» **About this exercise**
Print the data below exactly, but only the lines from the one containing "0.02), (0.485, 0.132)]" down to the one containing "moved = [v for", inclusive.

□ □ □ □ □

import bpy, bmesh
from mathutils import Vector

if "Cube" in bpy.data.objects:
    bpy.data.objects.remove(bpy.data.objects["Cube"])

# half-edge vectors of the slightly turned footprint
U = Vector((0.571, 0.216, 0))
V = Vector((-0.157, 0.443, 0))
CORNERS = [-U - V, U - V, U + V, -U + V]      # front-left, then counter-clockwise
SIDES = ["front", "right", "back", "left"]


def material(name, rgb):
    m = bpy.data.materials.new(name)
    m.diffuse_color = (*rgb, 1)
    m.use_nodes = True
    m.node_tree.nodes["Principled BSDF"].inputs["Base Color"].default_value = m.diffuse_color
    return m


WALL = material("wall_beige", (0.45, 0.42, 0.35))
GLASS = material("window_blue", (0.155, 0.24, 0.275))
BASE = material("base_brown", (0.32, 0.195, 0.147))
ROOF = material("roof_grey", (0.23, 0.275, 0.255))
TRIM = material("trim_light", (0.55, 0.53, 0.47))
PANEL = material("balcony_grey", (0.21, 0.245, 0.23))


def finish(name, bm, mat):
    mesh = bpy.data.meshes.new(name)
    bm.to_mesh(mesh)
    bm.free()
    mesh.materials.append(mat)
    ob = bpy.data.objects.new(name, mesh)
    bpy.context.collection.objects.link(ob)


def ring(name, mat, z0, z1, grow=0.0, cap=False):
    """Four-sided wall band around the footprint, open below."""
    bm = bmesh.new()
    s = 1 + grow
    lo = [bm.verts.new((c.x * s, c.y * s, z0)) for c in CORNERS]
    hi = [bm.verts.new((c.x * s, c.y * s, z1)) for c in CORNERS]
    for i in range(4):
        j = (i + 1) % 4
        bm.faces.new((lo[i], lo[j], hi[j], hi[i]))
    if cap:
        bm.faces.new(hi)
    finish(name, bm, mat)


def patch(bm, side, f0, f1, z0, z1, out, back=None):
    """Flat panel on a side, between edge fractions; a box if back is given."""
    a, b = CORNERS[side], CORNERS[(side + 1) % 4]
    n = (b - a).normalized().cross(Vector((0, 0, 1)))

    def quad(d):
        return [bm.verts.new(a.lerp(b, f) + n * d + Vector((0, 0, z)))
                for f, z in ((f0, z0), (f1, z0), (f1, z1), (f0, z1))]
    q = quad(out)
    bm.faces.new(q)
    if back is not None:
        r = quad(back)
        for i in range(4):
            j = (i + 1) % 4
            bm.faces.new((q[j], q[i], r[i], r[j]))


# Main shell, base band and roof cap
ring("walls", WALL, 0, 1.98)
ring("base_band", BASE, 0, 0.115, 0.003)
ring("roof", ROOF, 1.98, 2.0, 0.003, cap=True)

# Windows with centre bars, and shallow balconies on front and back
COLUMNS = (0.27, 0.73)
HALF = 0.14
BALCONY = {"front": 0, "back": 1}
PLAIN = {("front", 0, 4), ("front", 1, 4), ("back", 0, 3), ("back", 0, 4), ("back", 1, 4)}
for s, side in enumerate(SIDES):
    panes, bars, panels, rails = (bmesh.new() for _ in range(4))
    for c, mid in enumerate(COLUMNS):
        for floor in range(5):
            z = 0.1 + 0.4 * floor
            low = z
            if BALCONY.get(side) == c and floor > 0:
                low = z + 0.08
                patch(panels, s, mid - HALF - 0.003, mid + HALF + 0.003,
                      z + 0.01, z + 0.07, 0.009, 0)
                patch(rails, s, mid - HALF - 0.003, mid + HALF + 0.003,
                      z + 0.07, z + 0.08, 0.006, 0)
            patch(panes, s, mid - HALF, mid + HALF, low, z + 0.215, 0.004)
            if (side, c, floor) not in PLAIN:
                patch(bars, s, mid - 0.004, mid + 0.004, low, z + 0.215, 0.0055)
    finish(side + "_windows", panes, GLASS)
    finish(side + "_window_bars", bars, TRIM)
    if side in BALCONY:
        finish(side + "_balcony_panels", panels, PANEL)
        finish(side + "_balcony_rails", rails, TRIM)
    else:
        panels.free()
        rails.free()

□ □ □ □ □

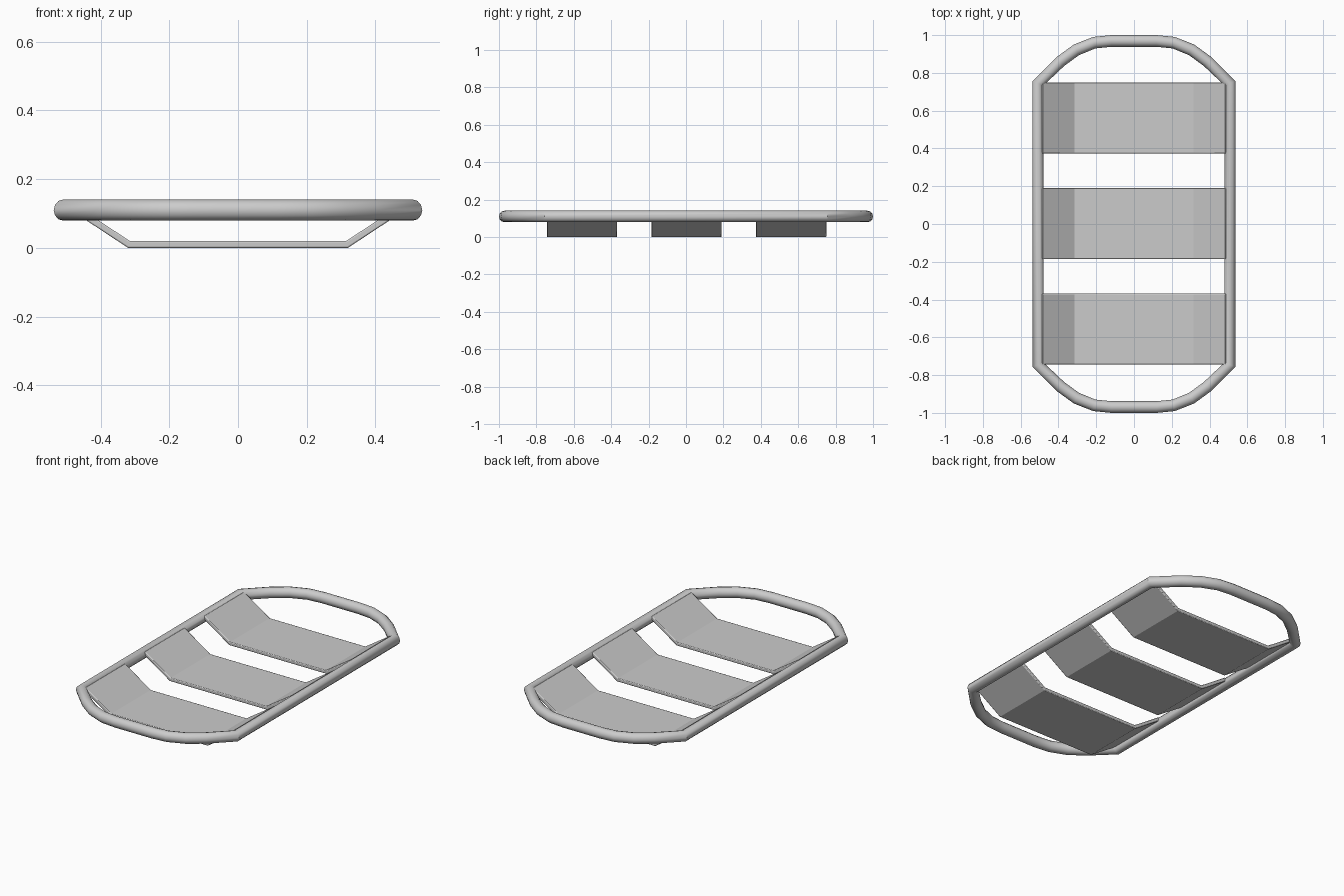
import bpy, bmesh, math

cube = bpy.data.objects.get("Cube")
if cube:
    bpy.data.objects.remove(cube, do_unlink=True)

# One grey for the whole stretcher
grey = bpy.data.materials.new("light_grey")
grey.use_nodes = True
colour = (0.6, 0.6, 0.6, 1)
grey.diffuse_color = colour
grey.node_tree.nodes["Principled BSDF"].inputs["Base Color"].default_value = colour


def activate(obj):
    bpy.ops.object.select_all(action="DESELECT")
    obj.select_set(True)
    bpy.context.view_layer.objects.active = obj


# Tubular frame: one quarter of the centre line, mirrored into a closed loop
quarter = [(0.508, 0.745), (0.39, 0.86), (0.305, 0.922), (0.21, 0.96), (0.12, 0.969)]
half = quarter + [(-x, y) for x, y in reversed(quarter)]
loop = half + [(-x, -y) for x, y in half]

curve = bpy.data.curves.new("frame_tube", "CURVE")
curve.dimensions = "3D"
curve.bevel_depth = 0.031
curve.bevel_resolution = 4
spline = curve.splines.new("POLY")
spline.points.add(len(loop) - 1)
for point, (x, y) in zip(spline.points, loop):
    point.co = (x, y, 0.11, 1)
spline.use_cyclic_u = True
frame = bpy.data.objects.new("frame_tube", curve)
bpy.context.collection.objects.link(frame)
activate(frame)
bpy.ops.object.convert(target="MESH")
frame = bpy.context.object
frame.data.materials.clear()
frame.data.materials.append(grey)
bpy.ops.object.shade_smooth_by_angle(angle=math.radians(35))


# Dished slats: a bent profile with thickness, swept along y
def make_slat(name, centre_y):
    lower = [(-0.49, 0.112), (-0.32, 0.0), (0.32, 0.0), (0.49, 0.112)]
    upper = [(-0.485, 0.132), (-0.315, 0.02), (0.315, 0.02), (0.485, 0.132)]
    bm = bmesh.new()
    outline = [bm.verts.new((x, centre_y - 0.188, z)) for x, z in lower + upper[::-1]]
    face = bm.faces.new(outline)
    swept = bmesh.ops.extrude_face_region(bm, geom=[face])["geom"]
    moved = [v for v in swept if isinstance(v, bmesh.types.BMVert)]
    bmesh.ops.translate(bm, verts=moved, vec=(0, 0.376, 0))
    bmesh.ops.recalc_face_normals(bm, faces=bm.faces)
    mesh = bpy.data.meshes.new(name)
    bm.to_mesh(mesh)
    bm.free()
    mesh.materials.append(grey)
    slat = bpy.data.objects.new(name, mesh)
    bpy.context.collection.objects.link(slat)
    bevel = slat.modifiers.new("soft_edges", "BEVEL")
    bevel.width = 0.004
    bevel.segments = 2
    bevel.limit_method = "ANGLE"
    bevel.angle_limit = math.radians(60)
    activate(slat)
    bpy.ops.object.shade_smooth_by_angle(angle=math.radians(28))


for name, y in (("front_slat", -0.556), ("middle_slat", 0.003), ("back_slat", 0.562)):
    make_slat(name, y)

□ □ □ □ □

» **Solution**
    upper = [(-0.485, 0.132), (-0.315, 0.02), (0.315, 0.02), (0.485, 0.132)]
    bm = bmesh.new()
    outline = [bm.verts.new((x, centre_y - 0.188, z)) for x, z in lower + upper[::-1]]
    face = bm.faces.new(outline)
    swept = bmesh.ops.extrude_face_region(bm, geom=[face])["geom"]
    moved = [v for v in swept if isinstance(v, bmesh.types.BMVert)]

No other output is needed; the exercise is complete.